Wednesday, July 25, 2007

Landry's Sanity: Stop Motion Animation

Landry bought this Chinese-made doll set at a busy market in central Kabul. It was in a box labeled "Sumptuous Dinner." Click on the video link below to see how Landry busies himself at home in Kabul, where we're sometimes at a loss for entertainment around town.

Friday, July 20, 2007

Girls as Currency

My latest story stirred a lot of sentiment and an outpouring of generosity from dozens of readers wanting to help a teenage girl, Malia, who was given away in marriage because her father could not find the funds to pay back a loan of nine sheep.

Sunday, July 08, 2007

Drug Widows

WIDOWS VILLAGE: While working near the Iranian border on a story about Afghan migrant laborers, I heard about a village that has hundreds of widows. Their husbands were killed during decades of war and strife, and by the latest plague to hit this village, drug smuggling. For lack of any other jobs in the area, the men in Bunyat turn to the lucrative, but extremely dangerous job of carrying drugs across the border into Iran. Several smugglers are killed each year.

Monday, July 02, 2007

Tales from Afghanistan

Some of my latest stories...

MIGRANTS DEPORTED: At one border checkpoint between Iran and Afghanistan, I met several Afghan migrant laborers who were being forcibly deported from Iran. Many complained of abuse at the hand of Iranian authorities _ one guy said he was beaten, thrown into the trunk of a car, then held at a detention center before being kicked out a week later.

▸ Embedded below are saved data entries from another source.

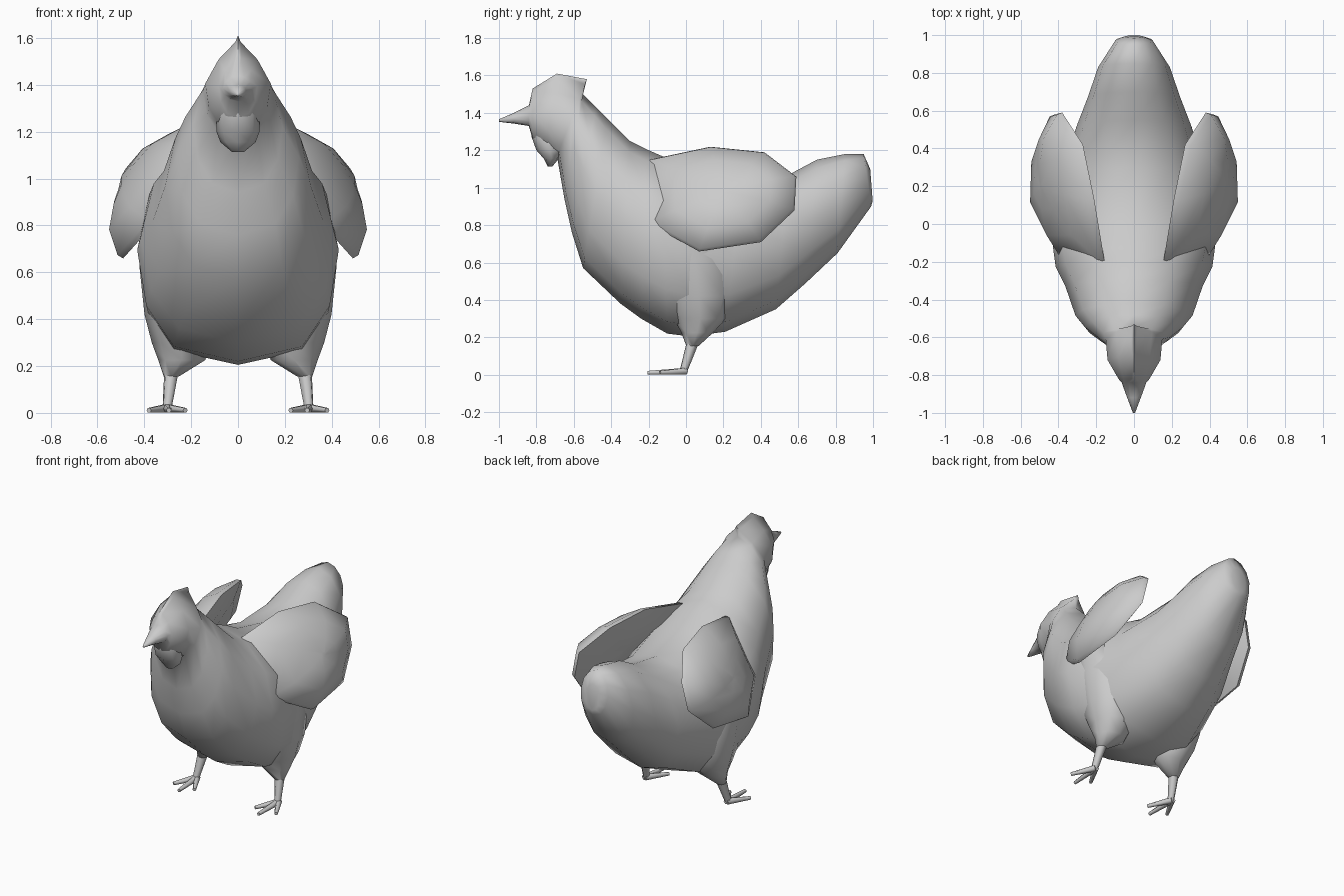
import bpy, bmesh, math
from mathutils import Vector

if "Cube" in bpy.data.objects:
    bpy.data.objects.remove(bpy.data.objects["Cube"])

grey = bpy.data.materials.new("plain_grey")
grey.diffuse_color = (0.6, 0.6, 0.6, 1)
grey.use_nodes = True
grey.node_tree.nodes["Principled BSDF"].inputs["Base Color"].default_value = grey.diffuse_color


def loft(name, rings, smooth=75):
    """Skin a list of equal-length point rings and close both ends."""
    bm = bmesh.new()
    rows = [[bm.verts.new(p) for p in ring] for ring in rings]
    n = len(rows[0])
    for a, b in zip(rows, rows[1:]):
        for i in range(n):
            j = (i + 1) % n
            bm.faces.new((a[i], a[j], b[j], b[i]))
    for row in (rows[0], rows[-1]):
        bm.faces.new(row)
    bmesh.ops.remove_doubles(bm, verts=bm.verts, dist=1e-5)
    bmesh.ops.recalc_face_normals(bm, faces=bm.faces)
    me = bpy.data.meshes.new(name)
    bm.to_mesh(me)
    bm.free()
    me.materials.append(grey)
    ob = bpy.data.objects.new(name, me)
    bpy.context.collection.objects.link(ob)
    bpy.ops.object.select_all(action='DESELECT')
    ob.select_set(True)
    bpy.context.view_layer.objects.active = ob
    bpy.ops.object.shade_smooth_by_angle(angle=math.radians(smooth))
    return ob


def slanted_ring(top, bottom, width, peak=1.0, base=0.72, n=12):
    """Oval between two (y, z) points; peak > 1 pinches the top, base < 1 fills the bottom."""
    t, b = Vector((0, *top)), Vector((0, *bottom))
    mid, up = (t + b) / 2, (t - b) / 2
    pts = []
    for i in range(n):
        a = math.tau * i / n
        c, s = math.cos(a), math.sin(a)
        power = peak if s > 0.01 else base
        x = math.copysign(abs(c) ** power, c) * width if abs(c) > 1e-6 else 0
        pts.append(mid + up * s + Vector((x, 0, 0)))
    return pts


def flat_ring(x, y, z, rx, ry, n=8):
    return [(x + rx * math.cos(math.tau * i / n),
             y + ry * math.sin(math.tau * i / n), z) for i in range(n)]


# Body, neck, crested head and beak in one skin, from tail to beak tip
body = [
    ((0.985, 1.10), (0.998, 0.93), 0.05, 1.0),
    ((0.95, 1.18), (0.99, 0.90), 0.10, 1.0),
    ((0.85, 1.18), (0.81, 0.65), 0.19, 1.0),
    ((0.70, 1.15), (0.64, 0.49), 0.245, 1.0),
    ((0.55, 1.07), (0.48, 0.35), 0.305, 1.0),
    ((0.30, 1.03), (0.21, 0.23), 0.38, 1.0, 0.65),
    ((0.00, 1.10), (0.02, 0.205), 0.42, 0.9, 0.62),
    ((-0.13, 1.17), (-0.10, 0.22), 0.43, 0.9, 0.65),
    ((-0.21, 1.205), (-0.24, 0.30), 0.415, 1.0),
    ((-0.30, 1.25), (-0.35, 0.38), 0.365, 1.0),
    ((-0.42, 1.37), (-0.55, 0.57), 0.31, 1.0),
    ((-0.48, 1.43), (-0.61, 0.76), 0.26, 1.0),
    ((-0.55, 1.50), (-0.65, 0.94), 0.19, 1.1, 0.8),
    ((-0.53, 1.58), (-0.69, 1.17), 0.15, 3.2, 0.85),
    ((-0.69, 1.61), (-0.75, 1.20), 0.14, 3.6, 0.85),
    ((-0.82, 1.53), (-0.82, 1.26), 0.082, 2.6, 0.85),
    ((-0.84, 1.44), (-0.84, 1.33), 0.065, 1.2, 0.85),
    ((-0.92, 1.40), (-0.92, 1.343), 0.036, 1.0, 0.85),
    ((-1.0, 1.366), (-1.0, 1.352), 0.006, 1.0, 0.85),
]
loft("body", [slanted_ring(*r) for r in body])

# Wattle under the beak
loft("wattle", [flat_ring(0, y, z, rx, ry) for z, y, rx, ry in
                ((1.34, -0.75, 0.065, 0.083), (1.27, -0.74, 0.09, 0.085),
                 (1.20, -0.725, 0.092, 0.075), (1.155, -0.72, 0.075, 0.04),
                 (1.113, -0.727, 0.025, 0.012))])

# Wing outline in (x, y, z); the front edge sinks into the shoulder
outline = [(0.16, -0.20, 1.15), (0.215, 0.13, 1.22), (0.275, 0.42, 1.19),
           (0.385, 0.59, 1.06), (0.425, 0.58, 0.88), (0.485, 0.40, 0.71),
           (0.495, 0.07, 0.66), (0.36, -0.20, 0.81)]
wing_centre = Vector((0.36, 0.20, 0.95))
wing_layers = [(0.05, -0.05), (0.6, -0.045), (1.0, -0.005),
               (0.97, 0.025), (0.65, 0.11), (0.3, 0.14), (0.05, 0.145)]


def wing_layer(side, scale, bulge):
    pts = []
    for p in outline:
        v = wing_centre.lerp(Vector(p), scale)
        pts.append((side * (v.x + bulge * 0.93), v.y, v.z + bulge * 0.2))
    return pts


def rod(name, a, b, ra, rb, n=6):
    """Tapered rod between two points."""
    a, b = Vector(a), Vector(b)
    q = (b - a).to_track_quat('Z', 'Y')
    circle = [Vector((math.cos(math.tau * i / n), math.sin(math.tau * i / n), 0))
              for i in range(n)]
    return loft(name, [[p + q @ (c * r) for c in circle] for p, r in ((a, ra), (b, rb))])


for side, tag in ((1, "right"), (-1, "left")):
    loft("wing_" + tag, [wing_layer(side, s, b) for s, b in wing_layers])
    # Broad thigh tapering down into the shin
    loft("thigh_" + tag, [flat_ring(side * x, y, z, rx, ry) for z, x, y, rx, ry in
                          ((0.85, 0.29, 0.00, 0.13, 0.17), (0.62, 0.285, 0.05, 0.135, 0.20),
                           (0.42, 0.262, 0.07, 0.137, 0.18), (0.30, 0.24, 0.075, 0.128, 0.14),
                           (0.225, 0.24, 0.06, 0.10, 0.085),
                           (0.155, 0.285, 0.035, 0.032, 0.034))])
    rod("shin_" + tag, (side * 0.285, 0.035, 0.17), (side * 0.303, -0.015, 0.015), 0.032, 0.02)
    # Three forward toes
    for toe, (x, y) in (("inner", (0.225, -0.14)), ("middle", (0.295, -0.205)),
                        ("outer", (0.38, -0.14))):
        rod(f"{toe}_toe_{tag}", (side * 0.303, 0.0, 0.02), (side * x, y, 0.011), 0.02, 0.011)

WOMEN UNDER FIRE: Farida Nekzad began receiving menacing calls on her cell phone a half hour after arriving at the funeral of a fellow female journalist assassinated by gunmen. "'Daughter of America! We will kill you, just like we killed her,'" the caller told her as she stood near the maimed body of Zakia Zaki, the owner of a radio station north of Kabul. Part of Zaki's face was blown away by three attackers who entered her home and shot her seven times with pistol and automatic rifle fire in front of her 8-year-old son this month.

And a bright color story on BURQA FASHION: Some women have decided to doff their burqas for more comfortable, lightweight scarves, but many families still want their women covered _ to maintain the family honor, lest she is seen by a male stranger.